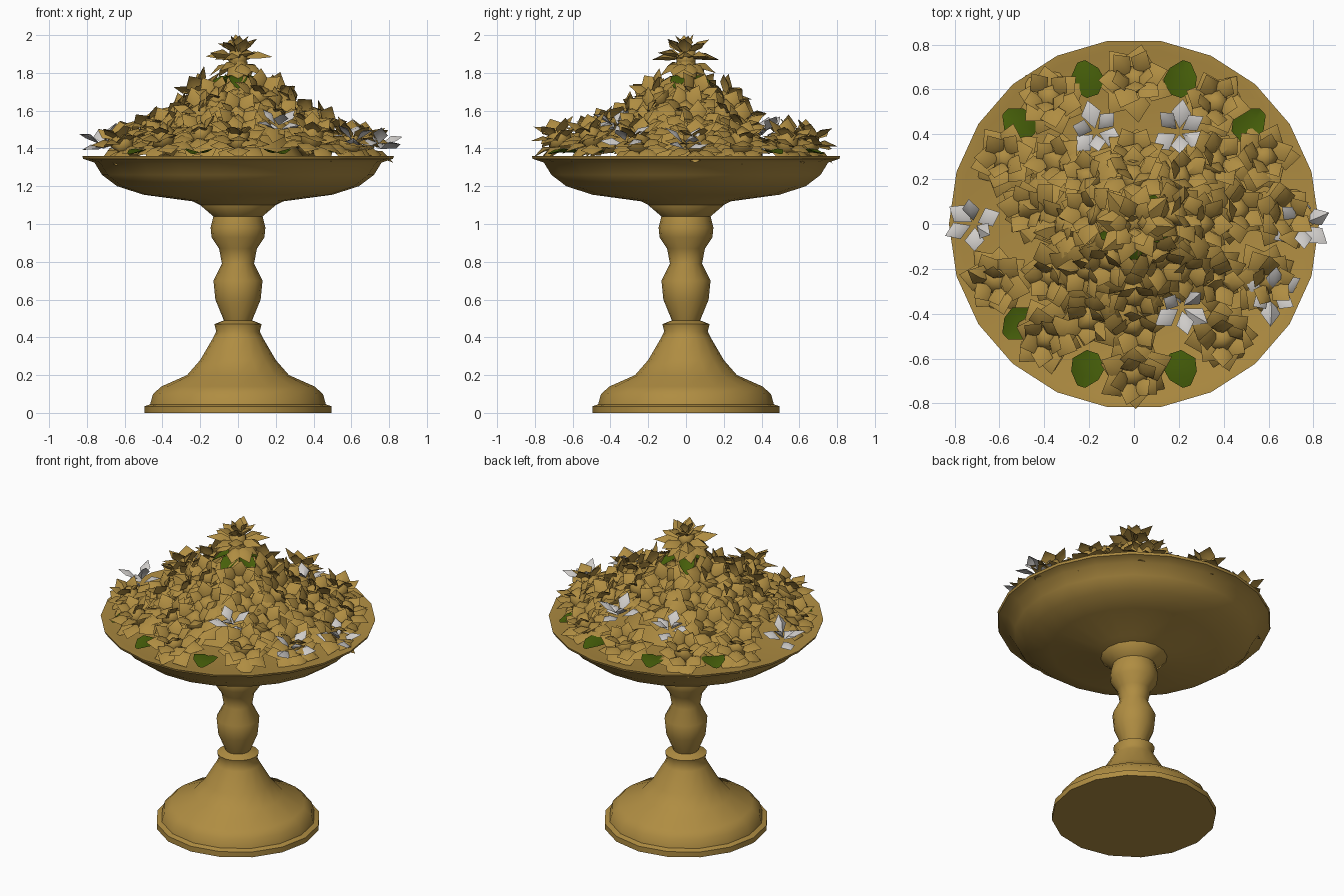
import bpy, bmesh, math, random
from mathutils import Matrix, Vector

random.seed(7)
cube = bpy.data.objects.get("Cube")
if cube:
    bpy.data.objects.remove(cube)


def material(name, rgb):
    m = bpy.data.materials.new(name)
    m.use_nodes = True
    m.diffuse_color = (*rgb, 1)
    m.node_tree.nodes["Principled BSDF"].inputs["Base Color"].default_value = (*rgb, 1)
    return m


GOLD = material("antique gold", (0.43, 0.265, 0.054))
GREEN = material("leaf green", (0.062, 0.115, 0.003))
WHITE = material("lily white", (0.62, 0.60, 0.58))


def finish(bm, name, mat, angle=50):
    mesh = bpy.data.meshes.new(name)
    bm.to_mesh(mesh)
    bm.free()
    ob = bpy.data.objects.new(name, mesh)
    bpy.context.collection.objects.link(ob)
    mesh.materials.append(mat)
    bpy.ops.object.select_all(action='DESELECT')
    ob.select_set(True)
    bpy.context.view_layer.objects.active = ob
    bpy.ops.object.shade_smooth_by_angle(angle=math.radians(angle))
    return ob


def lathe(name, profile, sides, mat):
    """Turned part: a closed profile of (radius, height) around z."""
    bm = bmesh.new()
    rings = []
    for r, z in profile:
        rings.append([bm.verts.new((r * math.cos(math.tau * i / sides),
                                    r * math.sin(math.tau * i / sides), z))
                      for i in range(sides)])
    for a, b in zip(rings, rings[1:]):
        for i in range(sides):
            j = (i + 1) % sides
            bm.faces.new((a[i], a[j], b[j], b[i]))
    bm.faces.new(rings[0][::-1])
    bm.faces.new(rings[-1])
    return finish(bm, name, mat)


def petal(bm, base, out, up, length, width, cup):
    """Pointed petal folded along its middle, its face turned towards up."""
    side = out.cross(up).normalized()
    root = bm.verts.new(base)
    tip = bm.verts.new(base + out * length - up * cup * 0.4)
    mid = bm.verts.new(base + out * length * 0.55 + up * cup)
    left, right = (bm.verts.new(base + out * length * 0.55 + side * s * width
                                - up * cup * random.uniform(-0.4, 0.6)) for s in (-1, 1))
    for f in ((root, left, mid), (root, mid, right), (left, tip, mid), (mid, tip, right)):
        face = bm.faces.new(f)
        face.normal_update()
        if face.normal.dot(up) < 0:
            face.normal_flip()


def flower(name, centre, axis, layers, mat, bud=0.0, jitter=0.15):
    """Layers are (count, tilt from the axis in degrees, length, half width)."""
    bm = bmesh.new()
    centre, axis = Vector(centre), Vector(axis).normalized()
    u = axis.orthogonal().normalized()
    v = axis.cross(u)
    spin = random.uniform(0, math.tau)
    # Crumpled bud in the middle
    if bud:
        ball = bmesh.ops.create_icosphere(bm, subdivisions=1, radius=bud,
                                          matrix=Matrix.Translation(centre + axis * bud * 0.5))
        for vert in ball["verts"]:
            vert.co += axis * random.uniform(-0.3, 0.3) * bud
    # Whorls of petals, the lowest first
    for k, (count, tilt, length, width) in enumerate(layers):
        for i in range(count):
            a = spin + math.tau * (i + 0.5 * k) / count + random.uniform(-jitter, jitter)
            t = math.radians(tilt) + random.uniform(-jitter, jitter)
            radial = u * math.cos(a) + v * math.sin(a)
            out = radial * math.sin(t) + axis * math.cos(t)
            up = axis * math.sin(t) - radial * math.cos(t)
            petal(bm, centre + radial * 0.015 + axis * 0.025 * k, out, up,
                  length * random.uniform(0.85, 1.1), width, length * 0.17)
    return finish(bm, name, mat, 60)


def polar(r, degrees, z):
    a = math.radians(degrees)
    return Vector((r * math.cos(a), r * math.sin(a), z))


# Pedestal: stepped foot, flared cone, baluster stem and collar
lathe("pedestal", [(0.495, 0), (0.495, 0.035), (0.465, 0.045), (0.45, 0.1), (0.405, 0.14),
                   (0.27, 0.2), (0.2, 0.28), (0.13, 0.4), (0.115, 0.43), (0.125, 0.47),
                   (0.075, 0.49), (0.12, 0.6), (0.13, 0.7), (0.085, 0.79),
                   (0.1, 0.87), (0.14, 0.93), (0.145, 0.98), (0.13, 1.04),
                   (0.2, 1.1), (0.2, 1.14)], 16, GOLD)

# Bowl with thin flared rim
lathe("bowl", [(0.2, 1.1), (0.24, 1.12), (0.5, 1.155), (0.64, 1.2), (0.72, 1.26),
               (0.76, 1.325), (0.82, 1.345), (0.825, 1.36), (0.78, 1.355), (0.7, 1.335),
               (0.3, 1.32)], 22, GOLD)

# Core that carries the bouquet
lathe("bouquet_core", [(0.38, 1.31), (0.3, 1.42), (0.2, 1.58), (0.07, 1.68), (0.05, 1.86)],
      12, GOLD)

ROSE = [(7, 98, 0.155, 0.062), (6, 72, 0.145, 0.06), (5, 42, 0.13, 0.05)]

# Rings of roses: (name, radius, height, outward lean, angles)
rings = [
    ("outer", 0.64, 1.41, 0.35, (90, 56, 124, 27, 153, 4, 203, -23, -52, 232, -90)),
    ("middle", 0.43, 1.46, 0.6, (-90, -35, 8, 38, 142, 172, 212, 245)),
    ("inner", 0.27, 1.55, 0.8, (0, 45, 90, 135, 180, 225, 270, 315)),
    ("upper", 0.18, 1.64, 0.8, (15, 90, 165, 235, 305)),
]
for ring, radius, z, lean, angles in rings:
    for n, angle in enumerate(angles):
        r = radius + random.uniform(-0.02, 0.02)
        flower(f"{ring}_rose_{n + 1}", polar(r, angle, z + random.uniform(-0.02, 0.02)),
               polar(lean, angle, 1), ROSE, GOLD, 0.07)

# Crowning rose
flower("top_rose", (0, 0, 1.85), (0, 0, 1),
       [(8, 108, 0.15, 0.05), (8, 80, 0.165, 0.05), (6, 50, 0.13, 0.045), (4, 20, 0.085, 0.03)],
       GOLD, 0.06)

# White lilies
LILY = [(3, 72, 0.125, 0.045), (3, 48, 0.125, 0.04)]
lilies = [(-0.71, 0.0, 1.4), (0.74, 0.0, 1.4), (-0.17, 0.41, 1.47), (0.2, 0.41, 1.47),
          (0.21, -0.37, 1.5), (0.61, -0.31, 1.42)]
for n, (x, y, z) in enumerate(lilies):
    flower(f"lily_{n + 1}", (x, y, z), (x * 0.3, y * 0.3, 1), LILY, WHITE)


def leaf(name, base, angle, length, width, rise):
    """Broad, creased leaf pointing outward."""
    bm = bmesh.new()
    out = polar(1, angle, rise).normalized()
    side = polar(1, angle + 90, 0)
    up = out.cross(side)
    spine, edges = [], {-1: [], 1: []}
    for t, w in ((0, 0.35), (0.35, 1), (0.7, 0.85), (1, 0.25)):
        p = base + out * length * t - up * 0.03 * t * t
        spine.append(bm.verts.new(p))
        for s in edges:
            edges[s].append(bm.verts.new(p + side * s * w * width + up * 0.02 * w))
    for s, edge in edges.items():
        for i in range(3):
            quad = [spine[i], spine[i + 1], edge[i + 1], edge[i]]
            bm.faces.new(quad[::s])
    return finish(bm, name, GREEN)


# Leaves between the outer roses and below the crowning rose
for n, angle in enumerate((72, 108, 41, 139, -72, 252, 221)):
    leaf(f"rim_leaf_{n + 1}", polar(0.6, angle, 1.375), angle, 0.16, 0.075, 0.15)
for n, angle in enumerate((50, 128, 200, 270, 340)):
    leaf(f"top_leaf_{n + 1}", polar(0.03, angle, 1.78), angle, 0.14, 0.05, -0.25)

# # # # #

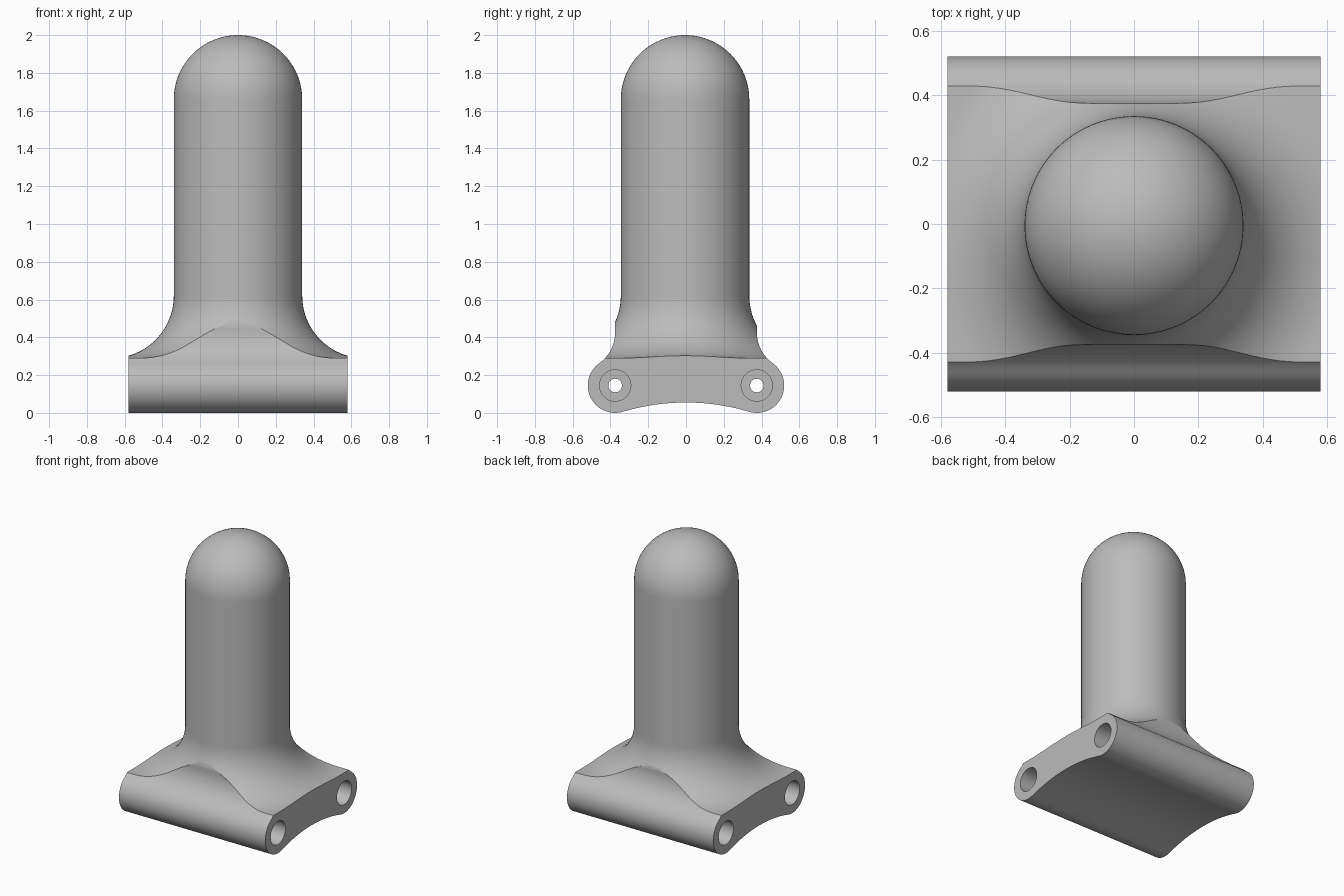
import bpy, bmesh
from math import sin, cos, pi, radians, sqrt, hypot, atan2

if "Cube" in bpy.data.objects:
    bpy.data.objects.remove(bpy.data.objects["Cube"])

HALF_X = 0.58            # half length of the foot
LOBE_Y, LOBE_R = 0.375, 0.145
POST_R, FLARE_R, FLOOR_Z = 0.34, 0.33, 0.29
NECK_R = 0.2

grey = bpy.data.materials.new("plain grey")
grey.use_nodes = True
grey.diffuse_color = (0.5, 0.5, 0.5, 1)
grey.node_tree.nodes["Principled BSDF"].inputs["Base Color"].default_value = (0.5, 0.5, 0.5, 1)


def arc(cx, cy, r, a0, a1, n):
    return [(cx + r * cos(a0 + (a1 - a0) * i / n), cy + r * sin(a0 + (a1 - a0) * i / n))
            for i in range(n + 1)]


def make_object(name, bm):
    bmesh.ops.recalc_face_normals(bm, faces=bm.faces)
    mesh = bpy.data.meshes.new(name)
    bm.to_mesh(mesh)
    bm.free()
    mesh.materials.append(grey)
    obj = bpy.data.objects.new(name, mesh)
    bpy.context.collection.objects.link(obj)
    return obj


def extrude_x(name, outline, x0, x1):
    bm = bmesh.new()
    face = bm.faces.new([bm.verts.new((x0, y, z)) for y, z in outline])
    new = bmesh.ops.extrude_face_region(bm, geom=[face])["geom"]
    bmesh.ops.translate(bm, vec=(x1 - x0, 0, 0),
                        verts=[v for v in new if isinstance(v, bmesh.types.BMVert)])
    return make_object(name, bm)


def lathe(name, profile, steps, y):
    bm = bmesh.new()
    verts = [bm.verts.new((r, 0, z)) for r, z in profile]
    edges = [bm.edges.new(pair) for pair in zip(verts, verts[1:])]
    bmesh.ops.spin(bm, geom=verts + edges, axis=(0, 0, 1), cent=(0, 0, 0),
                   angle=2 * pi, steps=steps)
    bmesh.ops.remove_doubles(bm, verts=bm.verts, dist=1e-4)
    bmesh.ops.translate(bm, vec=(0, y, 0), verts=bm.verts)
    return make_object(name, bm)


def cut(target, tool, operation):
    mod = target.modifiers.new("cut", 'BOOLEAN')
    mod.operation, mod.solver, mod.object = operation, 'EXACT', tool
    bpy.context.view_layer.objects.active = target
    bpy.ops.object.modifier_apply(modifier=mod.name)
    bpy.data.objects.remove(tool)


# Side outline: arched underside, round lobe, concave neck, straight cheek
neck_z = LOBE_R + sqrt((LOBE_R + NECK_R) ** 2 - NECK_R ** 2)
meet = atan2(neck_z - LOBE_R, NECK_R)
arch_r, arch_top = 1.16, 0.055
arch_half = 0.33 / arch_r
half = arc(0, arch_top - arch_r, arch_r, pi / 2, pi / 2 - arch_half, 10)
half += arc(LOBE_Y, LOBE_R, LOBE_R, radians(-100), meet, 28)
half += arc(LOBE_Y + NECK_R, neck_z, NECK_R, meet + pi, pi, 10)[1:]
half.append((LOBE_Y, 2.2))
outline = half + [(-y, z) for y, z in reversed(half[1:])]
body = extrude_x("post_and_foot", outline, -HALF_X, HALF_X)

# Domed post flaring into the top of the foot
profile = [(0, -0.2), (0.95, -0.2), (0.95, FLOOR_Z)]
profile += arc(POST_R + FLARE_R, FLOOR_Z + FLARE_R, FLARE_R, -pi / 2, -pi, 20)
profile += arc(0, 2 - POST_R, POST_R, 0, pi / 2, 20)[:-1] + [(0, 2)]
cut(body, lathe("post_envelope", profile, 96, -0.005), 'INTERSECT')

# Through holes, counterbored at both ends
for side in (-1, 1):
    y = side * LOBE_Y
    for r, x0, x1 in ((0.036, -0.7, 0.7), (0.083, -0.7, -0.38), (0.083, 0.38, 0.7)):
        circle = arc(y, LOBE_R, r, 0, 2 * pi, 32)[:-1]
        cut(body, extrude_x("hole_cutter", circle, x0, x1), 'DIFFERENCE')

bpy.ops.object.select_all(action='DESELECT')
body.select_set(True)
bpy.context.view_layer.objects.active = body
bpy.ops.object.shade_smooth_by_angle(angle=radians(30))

# # # # #

## Work order
Repeat, word for word, the lines above between the line holding "arch_half = 0.33 / arch_r" and the line holding "bpy.ops.object.shade_smooth_by_angle(angle=radians(30))", inclusive; omit everything else.

## Answer to this problem
arch_half = 0.33 / arch_r
half = arc(0, arch_top - arch_r, arch_r, pi / 2, pi / 2 - arch_half, 10)
half += arc(LOBE_Y, LOBE_R, LOBE_R, radians(-100), meet, 28)
half += arc(LOBE_Y + NECK_R, neck_z, NECK_R, meet + pi, pi, 10)[1:]
half.append((LOBE_Y, 2.2))
outline = half + [(-y, z) for y, z in reversed(half[1:])]
body = extrude_x("post_and_foot", outline, -HALF_X, HALF_X)

# Domed post flaring into the top of the foot
profile = [(0, -0.2), (0.95, -0.2), (0.95, FLOOR_Z)]
profile += arc(POST_R + FLARE_R, FLOOR_Z + FLARE_R, FLARE_R, -pi / 2, -pi, 20)
profile += arc(0, 2 - POST_R, POST_R, 0, pi / 2, 20)[:-1] + [(0, 2)]
cut(body, lathe("post_envelope", profile, 96, -0.005), 'INTERSECT')

# Through holes, counterbored at both ends
for side in (-1, 1):
    y = side * LOBE_Y
    for r, x0, x1 in ((0.036, -0.7, 0.7), (0.083, -0.7, -0.38), (0.083, 0.38, 0.7)):
        circle = arc(y, LOBE_R, r, 0, 2 * pi, 32)[:-1]
        cut(body, extrude_x("hole_cutter", circle, x0, x1), 'DIFFERENCE')

bpy.ops.object.select_all(action='DESELECT')
body.select_set(True)
bpy.context.view_layer.objects.active = body
bpy.ops.object.shade_smooth_by_angle(angle=radians(30))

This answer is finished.